To me , this seems a little bit like buying a kit car.

imageYou get a known design and list of components you have to source – although the design may well recommend where you source the components. Sometimes you can get them part built or pre built, but if you want to run it with a different engine , you can drop one in should you so desire.


The VBlock from the VCE guys is a different kettle of fish – its not a design guide , its a product. You chose the VBlock that suits the size of deployment that you want to do , order it and sit back and wait for the ready built solution to arrive on the back of a lorry ( truck to our US friends ;) ) This is like ordering a car from a dealership.


Of course you could just go to any reseller and buy a bunch of servers , network & hardware and then install ESX on it. The Stack vendors might compare this to trying to hand cast your car from a single block of metal !

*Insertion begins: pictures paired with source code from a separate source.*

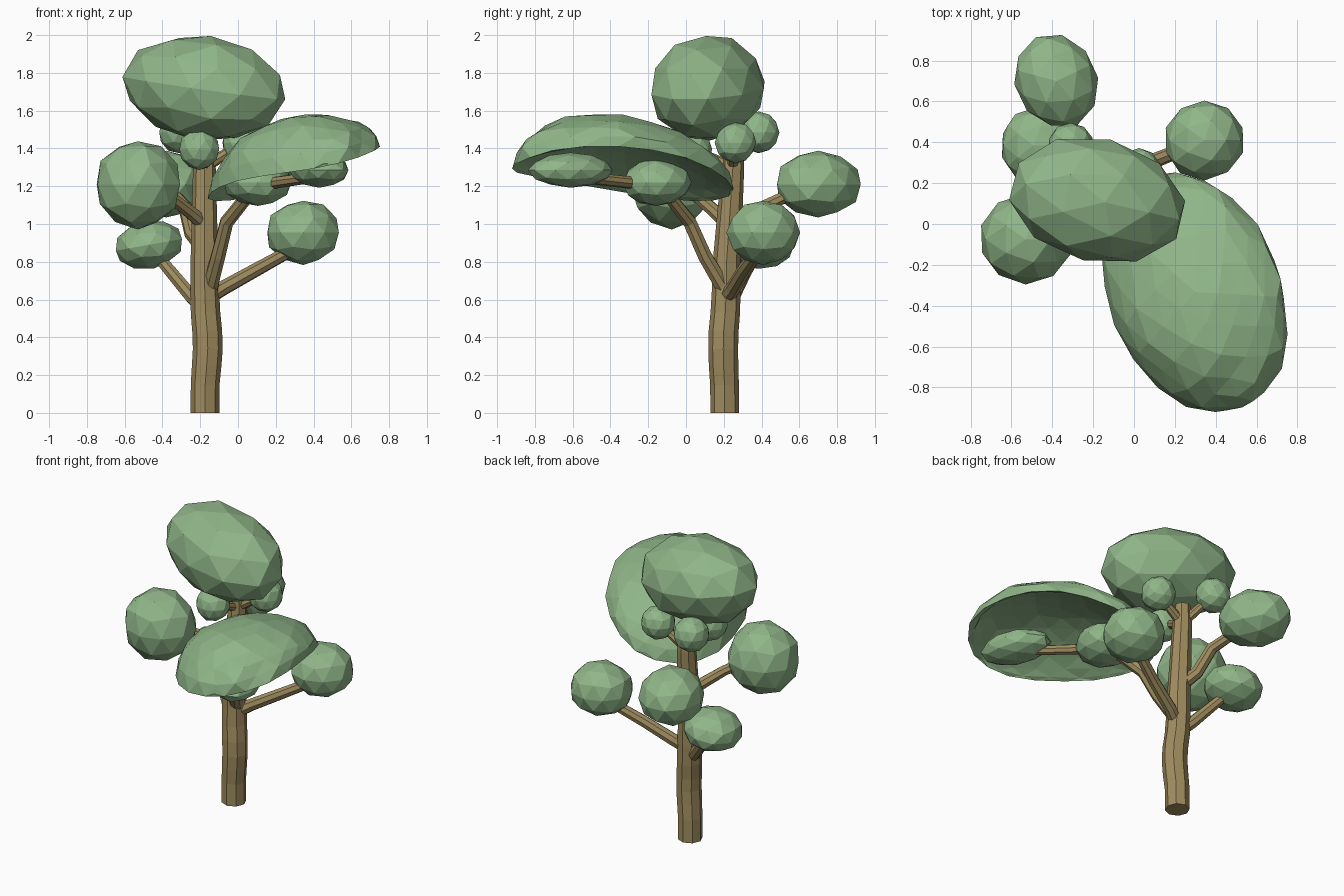
import bpy, bmesh, math, random
from mathutils import Matrix, Vector

if "Cube" in bpy.data.objects:
    bpy.data.objects.remove(bpy.data.objects["Cube"])

random.seed(4)


def material(name, color):
    m = bpy.data.materials.new(name)
    m.diffuse_color = (*color, 1)
    m.use_nodes = True
    m.node_tree.nodes["Principled BSDF"].inputs["Base Color"].default_value = m.diffuse_color
    return m


BARK = material("bark", (0.35, 0.265, 0.115))
LEAF = material("leaf", (0.28, 0.47, 0.25))


def limb(name, points):
    """Eight-sided tapering tube; points are (x, y, z, radius)."""
    cu = bpy.data.curves.new(name, 'CURVE')
    cu.dimensions = '3D'
    cu.bevel_depth = 1.0
    cu.bevel_resolution = 2
    cu.use_fill_caps = True
    sp = cu.splines.new('POLY')
    sp.points.add(len(points) - 1)
    sp.use_smooth = False
    for p, (x, y, z, r) in zip(sp.points, points):
        p.co = (x, y, z, 1)
        p.radius = r
    ob = bpy.data.objects.new(name, cu)
    bpy.context.collection.objects.link(ob)
    cu.materials.append(BARK)
    bpy.ops.object.select_all(action='DESELECT')
    ob.select_set(True)
    bpy.context.view_layer.objects.active = ob
    bpy.ops.object.convert(target='MESH')


def foliage(name, center, radii, turn=0.0, tilt=0.0, shape=None):
    """Faceted leaf clump from a slightly uneven icosphere."""
    bm = bmesh.new()
    bmesh.ops.create_icosphere(bm, subdivisions=3 if shape else 2, radius=1)
    rot = Matrix.Rotation(math.radians(turn), 3, 'Z')
    lean = Matrix.Rotation(math.radians(tilt), 3, 'Y')
    for v in bm.verts:
        p = v.co * random.uniform(0.99, 1.04)
        p = Vector([a * b for a, b in zip(p, radii)])
        if shape:
            p = shape(p, v.co.copy())
        v.co = rot @ (lean @ p)
        if shape:   # slope of the whole canopy
            v.co.z += 0.282 * v.co.x - 0.08 * v.co.y
        v.co += Vector(center)
    me = bpy.data.meshes.new(name)
    bm.to_mesh(me)
    bm.free()
    me.materials.append(LEAF)
    ob = bpy.data.objects.new(name, me)
    bpy.context.collection.objects.link(ob)


def hollow(p, unit):
    """Hollow underside, hump moved to the low side, drooping ends."""
    if unit.z < 0:
        p.z = 0.12 * unit.z ** 2
    else:
        p.z -= 0.06 * unit.z * unit.y
    p.z -= (0.085 if unit.x > 0 else 0.04) * unit.x ** 2
    return p


# Trunk
limb("trunk", [(-0.175, 0.205, 0, .076), (-0.174, 0.204, 0.15, .076),
               (-0.166, 0.199, 0.25, .078), (-0.160, 0.197, 0.34, .079),
               (-0.163, 0.199, 0.43, .079), (-0.172, 0.208, 0.53, .078),
               (-0.176, 0.213, 0.65, .076), (-0.178, 0.215, 0.8, .073),
               (-0.178, 0.232, 1.05, .067), (-0.178, 0.248, 1.3, .06),
               (-0.178, 0.25, 1.42, .052)])

# Main branches
limb("right_branch", [(-0.16, 0.21, 0.61, .042), (-0.08, 0.25, 0.66, .04),
                      (0.10, 0.31, 0.76, .037), (0.30, 0.39, 0.87, .033)])
limb("left_low_branch", [(-0.18, 0.21, 0.55, .04), (-0.25, 0.25, 0.62, .038),
                         (-0.35, 0.31, 0.74, .035), (-0.45, 0.38, 0.86, .03)])
limb("left_branch", [(-0.18, 0.22, 1.0, .04), (-0.25, 0.16, 1.06, .037),
                     (-0.34, 0.08, 1.13, .034), (-0.46, -0.02, 1.2, .03)])
limb("back_branch", [(-0.18, 0.23, 0.87, .042), (-0.245, 0.31, 0.95, .04),
                     (-0.28, 0.41, 1.09, .037), (-0.36, 0.60, 1.18, .032)])
limb("front_branch", [(-0.15, 0.20, 0.66, .043), (-0.105, 0.10, 0.83, .04),
                      (-0.06, 0.02, 1.01, .038), (0.06, -0.10, 1.16, .035),
                      (0.17, -0.26, 1.215, .033), (0.42, -0.58, 1.25, .03)])

# Twigs and the small clumps round the top of the trunk
for name, tip, size in (("back", (-0.31, 0.385, 1.485), .11),
                        ("front", (-0.205, 0.03, 1.395), .107),
                        ("right", (0.025, 0.262, 1.43), .108)):
    limb(name + "_twig", [(-0.178, 0.245, 1.30, .032), (*tip, .024)])
    foliage(name + "_small_leaves", tip, (size, size, size))

# Large clumps
foliage("crown_leaves", (-0.182, 0.115, 1.72), (0.432, 0.298, 0.273), -13, 8)
foliage("left_leaves", (-0.53, -0.075, 1.21), (0.226, 0.218, 0.23))
foliage("left_low_leaves", (-0.47, 0.385, 0.89), (0.185, 0.185, 0.125), 0, -10)
foliage("right_leaves", (0.345, 0.41, 0.955), (0.195, 0.193, 0.168))
foliage("back_leaves", (-0.38, 0.70, 1.21), (0.2, 0.232, 0.172), 25)
foliage("under_canopy_leaves", (0.105, -0.155, 1.22), (0.18, 0.18, 0.125))
foliage("outer_canopy_leaves", (0.43, -0.61, 1.285), (0.23, 0.14, 0.09), -68)

# Wide hollow canopy
foliage("canopy_leaves", (0.30, -0.333, 1.295), (0.605, 0.415, 0.27), -68, 0, hollow)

At the moment many of us who can already design a solution from scratch are at that hand casting level , and while I wont deny we’ve been through a few pain points , we’ve usually been able to fix them. Its part of the skill that keeps us employed. By going for an “off the shelf product” the pain of that part of a system design is divorced from the solution and perhaps it would allow focus on what may be the next part of the design at the service and application level –don’t worry about build a car , worry about driving it! . If you need a car to drive to work and do the weekly shopping in, you buy one from a dealership – but if you have a specific need , then you may have to get into the workshop and build a car that meets those needs.If you want to concentrate

When a prebuilt solution  develops a problem that requires support , the offerings from the major vendors seem to differ a little. If you have a VBlock, you have one throat to choke ( presumably not your own , its only a computer problem , don’t let it get to you ;) ) and one number to call. They will let the engineers from the different divisions fight it out and fix your problem , which is ultimately the only thing of concern to you as an owner.

The situation with a flexpod seems a little less intuitive. As its not a single SKU – you would require a separate support contact with each vendor ( of course this may be marshalled by the VAR you purchase through ) , You would initiate contact with the vendor of your choice – they then have a channel under the skin to be able to work with engineering functions of the other partners at the network, storage , compute & hypervisor arms as required. I would like to think this does not mean the the buck gets passed for a couple of rounds before anyone takes ownership of the problem , but I’ve yet to hear of anyone requiring this level of support. If you have and had a positive or negative experience , please get in contact.

If you have “rolled your own” solution , then support is up to you ! make sure that you have a similar SLA across the stack , or you could find yourself in a situation where you have a very fast response from your hypervisor people , but when they work out its your storage at fault , they might make you wait till the next day / end of the week. If this does happen to you , then I’m sure you’ll have plenty of time to clear your desk….